Lead Agents – Claudia (ext. 13302), or Michael (ext. 15004).
• Canadian Applicants: Donations to MMI for travel are in addition to the Participant Project Donation.
Contact our “We Partner” team: firstname.lastname@example.org
905-465-4300 or Toll Free: 1-844-442-6978 & ask for the agents by name.
Lead Agents - Anca (ext. 32327), or Connie.
• International Applicants: Travel arrangement can be procured locally or following the Canadian instructions above.
Lodging and Accomodations
MMI will arrange local accomodations for the team.
• Laundry Service: usually available for additional fee
• AC: dependent on location
• Phone Service: check with your cell phone provider, roaming is very expensive
• Wifi/Internet: dependent on locations
• Voltage: 220V (converter or adaptor required).
• Meals: Meals are provided by MMI staffs. Dietary restrictions can be indicated on your application and we will do our best to accommodate your needs. Be sure to bring your own re-usable water bottle with a wide mouth for refilling. Purified water is supplied.
• Language: Filipino, English and indigenous languages
- Catholic: 82.9%
- Muslim: 5%
- Evangelical: 2.8%
- Iglesia ni Kristo: 2.3%
- Others: 7%
• Government: Presidential Republic
The money in the Philippines is called the Philippine Peso (PHP). MMI staff will help you exchange money. All major credit cards are accepted - Visa and MasterCard the most widely accepted (make sure to call your credit card company and let them know that you’ll be traveling internationally). Traveler’s cheques are not easily cashed. You must bring US dollars in good condition. Torn, stamped or old bills will not be exchanged. $100 bills older than 2006 are also not accepted.
The Philippine Islands became a Spanish colony during the 16th century; they were ceded to the US in 1898 following the Spanish-American War. In 1935 the Philippines became a self-governing commonwealth. Manuel QUEZON was elected president and was tasked with preparing the country for independence after a 10-year transition. In 1942 the islands fell under Japanese occupation during World War II, and US forces and Filipinos fought together during 1944-45 to regain control. On 4 July 1946 the Republic of the Philippines attained its independence. Benigno AQUINO III was elected to a six-year term as president in May 2010. On June 30, 2016, Rodrigo Duterte was sworn in as the 16th and current president.
Southeastern Asia, archipelago between the Philippine Sea and the South China Sea, east of Vietnam

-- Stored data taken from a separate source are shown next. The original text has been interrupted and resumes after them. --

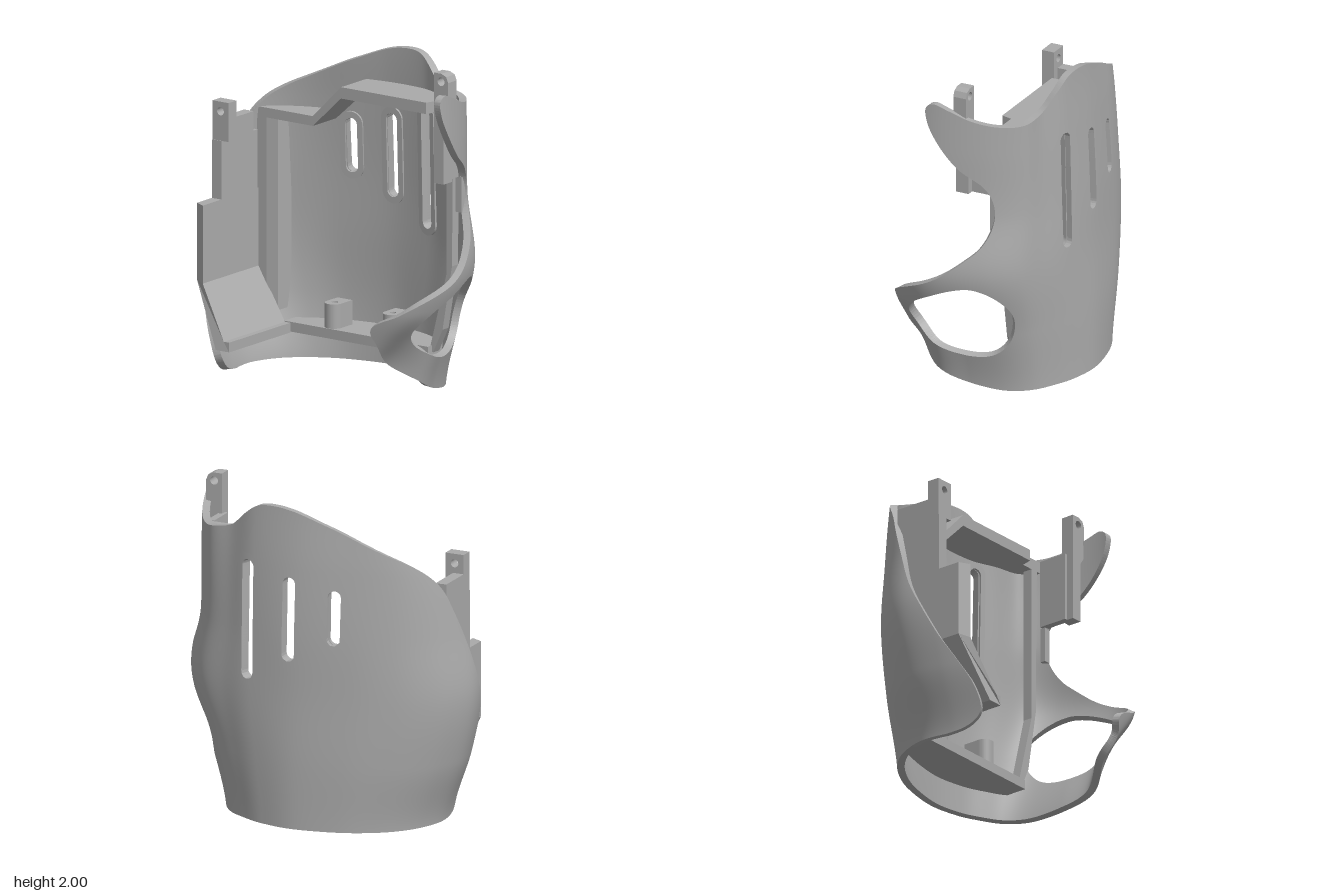
import * as THREE from 'three';

const V = (x, y) => new THREE.Vector2(x, y);
const clamp = THREE.MathUtils.clamp;
const grey = new THREE.MeshStandardMaterial({ color: 0xaaaaaa });
grey.name = 'plain grey';

// Widest cross-section (x, z), running from the right edge round the back to the left edge
const SECTION = [[-.80, .45], [-.90, .25], [-.94, .05], [-.88, -.12], [-.77, -.25], [-.6, -.36], [-.35, -.45],
  [0, -.5], [.3, -.47], [.5, -.41], [.68, -.33], [.81, -.2], [.90, 0], [.935, .2], [.89, .37], [.79, .47], [.62, .52]];
// Width of each side and lean of the back, every 0.4 of height; share of the lean at each section point
const WIDE_R = [.78, .92, 1, .96, .91, .82];
const WIDE_L = [.72, .85, 1, .93, .92, .91];
const LEAN = [0, 0, .01, .015, .03, .05];
const SHARE = [0, 0, 0, 0, .4, 1, 1.6, 1.3, .6, .6, -.4, 0, 0, 0, 0, 0, 0];
const THICK = 0.045;

// Uniform Catmull-Rom through get(0..n-1)
function spline(get, n, t) {
  const i = clamp(Math.floor(t), 0, n - 2), f = t - i;
  const p = [-1, 0, 1, 2].map(k => get(clamp(i + k, 0, n - 1)));
  return p[1] + 0.5 * f * (p[2] - p[0] + f * (2 * p[0] - 5 * p[1] + 4 * p[2] - p[3] + f * (3 * (p[1] - p[2]) + p[3] - p[0])));
}

// Point on the outer surface: s runs along the section, y is height; the left flap curls in lower down
function surface(s, y) {
  const level = a => spline(i => a[i], 6, y / 0.4);
  const r = level(WIDE_R), l = level(WIDE_L), lean = level(LEAN);
  const curl = .13 * (1 - THREE.MathUtils.smoothstep(y, .2, .6));
  return new THREE.Vector3(
    spline(i => SECTION[i][0] * (i < 7 ? r : l) - (i > 13 ? curl : 0), 17, s), y,
    spline(i => SECTION[i][1] + lean * SHARE[i], 17, s));
}

function inward(s, y) {
  const e = 0.02;
  const ds = surface(s + e, y).sub(surface(s - e, y)), dy = surface(s, y + e).sub(surface(s, y - e));
  return ds.cross(dy).normalize();
}

// Depth of the outer back surface at a given x and y
function backZ(x, y) {
  let a = 3, b = 11.5;
  for (let i = 0; i < 24; i++) {
    const m = (a + b) / 2;
    if (surface(m, y).x < x) a = m; else b = m;
  }
  return surface(a, y).z;
}

// Outline of the shell and the thumb opening, in (s, y)
const OUTLINE = [[7, 0], [9.5, 0], [11, .005], [11.5, .02], [12.25, .06], [13, .13], [14.2, .28], [15.1, .39], [15.7, .5],
  [14.85, .6], [13.6, .7], [12.75, .77], [12.25, .83], [11.65, .93], [11.3, 1], [11, 1.12], [10.95, 1.25], [11.25, 1.38],
  [12, 1.5], [12.6, 1.65], [12.95, 1.78], [13, 1.87], [12.75, 1.9], [12.3, 1.87], [11.6, 1.81], [11, 1.78], [10.4, 1.77],
  [9.7, 1.78], [9, 1.81], [8.4, 1.9], [7.9, 1.97], [7.5, 1.98], [7, 1.955], [6.35, 1.88], [5.6, 1.79], [5, 1.73],
  [4.3, 1.67], [3.6, 1.6], [3, 1.5], [2.6, 1.35], [2.15, 1.15], [1.75, .95], [1.35, .78], [.95, .6], [.5, .4], [.2, .25],
  [.15, .12], [.6, .03], [1.2, 0], [3, 0], [5, 0]];
const OPENING = [[13.88, .48], [13.47, .59], [12.75, .67], [12, .73], [11.5, .74], [10.85, .67], [10.35, .53],
  [10.55, .37], [11.2, .26], [11.75, .24], [12.5, .27], [13.5, .37]];
// Slots: x, lowest y, highest y
const SLOTS = [[-.25, 1.16, 1.5], [.03, 1.04, 1.56], [.31, .89, 1.63]];
const SLOT_R = 0.04, S_SCALE = 0.17;

function smoothLoop(pts, n) {
  const c = new THREE.CatmullRomCurve3(pts.map(p => new THREE.Vector3(p[0] * S_SCALE, p[1], 0)), true);
  return c.getPoints(n).map(p => [p.x, Math.max(0, p.y)]);
}

// Signed distance to a closed loop, positive inside
function loopDistance(loop, x, y) {
  let best = Infinity, inside = false;
  for (let i = 0; i < loop.length - 1; i++) {
    const [ax, ay] = loop[i], [bx, by] = loop[i + 1], dx = bx - ax, dy = by - ay;
    const t = clamp(((x - ax) * dx + (y - ay) * dy) / (dx * dx + dy * dy || 1), 0, 1);
    best = Math.min(best, Math.hypot(x - ax - t * dx, y - ay - t * dy));
    if ((ay > y) !== (by > y) && x < ax + (y - ay) / dy * dx) inside = !inside;
  }
  return inside ? best : -best;
}

const slotDistance = p => p.z > -.2 ? 1 : Math.min(...SLOTS.map(([x, a, b]) =>
  Math.hypot(p.x - x, p.y - clamp(p.y, a + SLOT_R, b - SLOT_R)) - SLOT_R));

// Curved shell: a fine grid trimmed to the outline, thickened and closed with a rim
function buildShell(group) {
  const outline = smoothLoop(OUTLINE, 240), opening = smoothLoop(OPENING, 70);
  const NS = 200, NY = 120, grid = [];
  for (let j = 0; j <= NY; j++) for (let i = 0; i <= NS; i++) {
    const s = 16 * i / NS, y = -.02 + 2.04 * j / NY;
    const f = Math.min(loopDistance(outline, s * S_SCALE, y), -loopDistance(opening, s * S_SCALE, y), slotDistance(surface(s, y)));
    grid.push({ s, y, f });
  }
  const finish = v => {
    if (v.out) return v;
    v.n = inward(v.s, v.y);
    const p = surface(v.s, v.y), d = Math.max(0, slotDistance(p));
    v.out = p.clone().addScaledVector(v.n, -.014 * Math.exp(-((d / .045) ** 2)));
    v.in = p.clone().addScaledVector(v.n, THICK);
    return v;
  };
  const pos = [], nor = [], rim = [];
  const put = (v, side) => {
    pos.push(...v[side].toArray());
    nor.push(...(side === 'in' ? v.n : v.n.clone().negate()).toArray());
  };
  const trim = tri => {
    const poly = [];
    let leave, enter;
    tri.forEach((a, k) => {
      const b = tri[(k + 1) % 3];
      if (a.f > 0) poly.push(finish(a));
      if ((a.f > 0) !== (b.f > 0)) {
        const t = a.f / (a.f - b.f);
        const c = finish({ s: a.s + t * (b.s - a.s), y: a.y + t * (b.y - a.y) });
        poly.push(c);
        if (a.f > 0) leave = c; else enter = c;
      }
    });
    for (let k = 1; k + 1 < poly.length; k++) {
      [poly[0], poly[k], poly[k + 1]].forEach(v => put(v, 'in'));
      [poly[0], poly[k + 1], poly[k]].forEach(v => put(v, 'out'));
    }
    if (leave) for (const p of [leave.out, enter.out, enter.in, leave.out, enter.in, leave.in]) rim.push(...p.toArray());
  };
  for (let j = 0; j < NY; j++) for (let i = 0; i < NS; i++) {
    const a = grid[j * (NS + 1) + i], b = grid[j * (NS + 1) + i + 1];
    const c = grid[(j + 1) * (NS + 1) + i + 1], d = grid[(j + 1) * (NS + 1) + i];
    trim([a, b, c]); trim([a, c, d]);
  }
  const skin = new THREE.BufferGeometry();
  skin.setAttribute('position', new THREE.Float32BufferAttribute(pos, 3));
  skin.setAttribute('normal', new THREE.Float32BufferAttribute(nor, 3));
  add(group, 'shell', skin);
  add(group, 'shellRim', facets(rim));
}

function facets(pos) {
  const g = new THREE.BufferGeometry();
  g.setAttribute('position', new THREE.Float32BufferAttribute(pos, 3));
  g.computeVertexNormals();
  return g;
}

function add(group, name, geometry) {
  const m = new THREE.Mesh(geometry, grey);
  m.name = name;
  group.add(m);
  return m;
}

function box(group, name, x0, x1, y0, y1, z0, z1) {
  add(group, name, new THREE.BoxGeometry(x1 - x0, y1 - y0, z1 - z0)).position.set((x0 + x1) / 2, (y0 + y1) / 2, (z0 + z1) / 2);
}

// Front-facing profile with optional round hole, extruded from z0 to z1
function plate(group, name, pts, z0, z1, hole) {
  const shape = new THREE.Shape(pts.map(p => V(...p)));
  if (hole) shape.holes.push(new THREE.Path().absarc(hole[0], hole[1], hole[2], 0, Math.PI * 2, true));
  const m = add(group, name, new THREE.ExtrudeGeometry(shape, { depth: z1 - z0, bevelEnabled: false, curveSegments: 20 }));
  m.position.z = z0;
  return m;
}

// Ledge whose back follows the shell; columns are [x, bottom, top, front z]
function ledge(group, name, cols) {
  const rings = cols.map(([x, y0, y1, zf]) => [[x, y0, zf], [x, y1, zf],
    [x, y1, Math.min(zf - .01, backZ(x, y1) + .02)], [x, y0, Math.min(zf - .01, backZ(x, y0) + .02)]]);
  const pos = [], quad = (a, b, c, d) => pos.push(...a, ...b, ...c, ...a, ...c, ...d);
  for (let i = 0; i + 1 < rings.length; i++) for (let k = 0; k < 4; k++) {
    const n = (k + 1) % 4;
    quad(rings[i][k], rings[i + 1][k], rings[i + 1][n], rings[i][n]);
  }
  const last = rings[rings.length - 1];
  quad(...rings[0]);
  quad(last[3], last[2], last[1], last[0]);
  add(group, name, facets(pos));
}

const range = (a, b, n) => Array.from({ length: n + 1 }, (_, i) => a + (b - a) * i / n);

function stadium(path, r, a, b) {
  path.absarc(0, b - r, r, 0, Math.PI, false);
  path.absarc(0, a + r, r, Math.PI, Math.PI * 2, false);
  path.closePath();
  return path;
}

export function createModel() {
  const g = new THREE.Group();
  g.name = 'brace';
  buildShell(g);
  // Collars round the slots on the inside
  for (const [x, a, b] of SLOTS) {
    const mid = (a + b) / 2, h = (b - a) / 2;
    const ring = stadium(new THREE.Shape(), .075, -h - .04, h + .04);
    ring.holes.push(stadium(new THREE.Path(), SLOT_R, -h, h));
    const m = add(g, 'slotCollar', new THREE.ExtrudeGeometry(ring, { depth: .035, bevelEnabled: false, curveSegments: 12 }));
    m.position.set(x, mid, backZ(x, mid) + .026);
    m.rotation.set(Math.atan((backZ(x, b) - backZ(x, a)) / (b - a)),
      -Math.atan((backZ(x + .05, mid) - backZ(x - .05, mid)) / .1), 0, 'YXZ');
  }
  // Stepped top shelf and bottom shelf
  const rise = x => clamp((x + .345) / .21, 0, 1);
  ledge(g, 'topShelf', [...range(-.76, -.345, 6), ...range(-.31, -.135, 5), ...range(-.08, .5, 9), .52, .6, .68]
    .map(x => [x, 1.48 + .2 * rise(x), 1.54 + .21 * rise(x), x > .51 ? -.2 : -.13]));
  ledge(g, 'bottomShelf', range(-.58, .49, 14).map(x => [x, .18, .24, -.16]));
  // Right side wall with a slanted front, its filler at the back and its hinge post
  const wall = plate(g, 'rightWall', [[-.82, .57], [-.62, .18], [-.52, .18], [-.52, .24], [-.56, .24], [-.75, .56], [-.75, 1.04], [-.82, 1.04]], -.14, .47);
  const p = wall.geometry.attributes.position;
  for (let i = 0; i < p.count; i++) if (p.getZ(i) > .1) p.setZ(i, .61 - .5 * Math.max(0, -p.getX(i) - .66));
  wall.geometry.computeVertexNormals();
  box(g, 'rightWallMiddle', -.82, -.75, 1.04, 1.4, -.12, .24);
  box(g, 'rightWallTop', -.82, -.75, 1.4, 1.52, -.08, .16);
  ledge(g, 'rightFiller', [[-.76, .56, 1.5, -.13], [-.69, .44, 1.5, -.13], [-.62, .3, 1.5, -.15]]);
  plate(g, 'rightHingePost', [[-.82, 1.4], [-.7, 1.4], [-.7, 1.64], [-.82, 1.64]], .155, .235, [-.76, 1.58, .025]);
  // Left side wall and its hinge post
  plate(g, 'leftWall', [[.5, .2], [.57, .35], [.64, .75], [.65, 1.7], [.6, 1.7], [.6, .7], [.47, .2]], -.26, -.2);
  box(g, 'leftUpperWall', .67, .715, 1.32, 1.75, -.19, 0);
  box(g, 'leftLug', .69, .735, 1.1, 1.32, -.205, -.17);
  plate(g, 'leftHingePost', [[.69, 1.32], [.76, 1.32], [.76, 1.7], [.795, 1.75], [.795, 1.95], [.78, 1.985], [.745, 2], [.69, 2]],
    -.04, .045, [.742, 1.95, .026]);
  // Screw bosses on the bottom shelf, rounded towards the front
  for (const x of [-.255, .178]) {
    const s = new THREE.Shape();
    s.moveTo(.055, .08).lineTo(-.055, .08).lineTo(-.055, -.03);
    s.absarc(0, -.03, .055, Math.PI, Math.PI * 2, false);
    s.holes.push(new THREE.Path().absarc(0, -.02, .02, 0, Math.PI * 2, true));
    const m = add(g, 'screwBoss', new THREE.ExtrudeGeometry(s, { depth: .16, bevelEnabled: false, curveSegments: 12 }));
    m.rotation.x = -Math.PI / 2;
    m.position.set(x, .23, -.25);
  }
  return g;
}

13 00 N, 122 00 E
300,000 sq km
Malaysia in south-west, Indonesia in south, and Vietnam in west, Taiwan, and mainland China to the north
Irregular polygon extending up to 100 nm from coastline as defined by 1898 treaty; since late 1970s has also claimed polygonal-shaped area in South China Sea as wide as 285 nm
Tropical marine; northeast monsoon (November to April); southwest monsoon (May to October)
Mostly mountains with narrow to extensive coastal lowlands
Philippine Sea - 0 m
Mount Apo - 2,954 m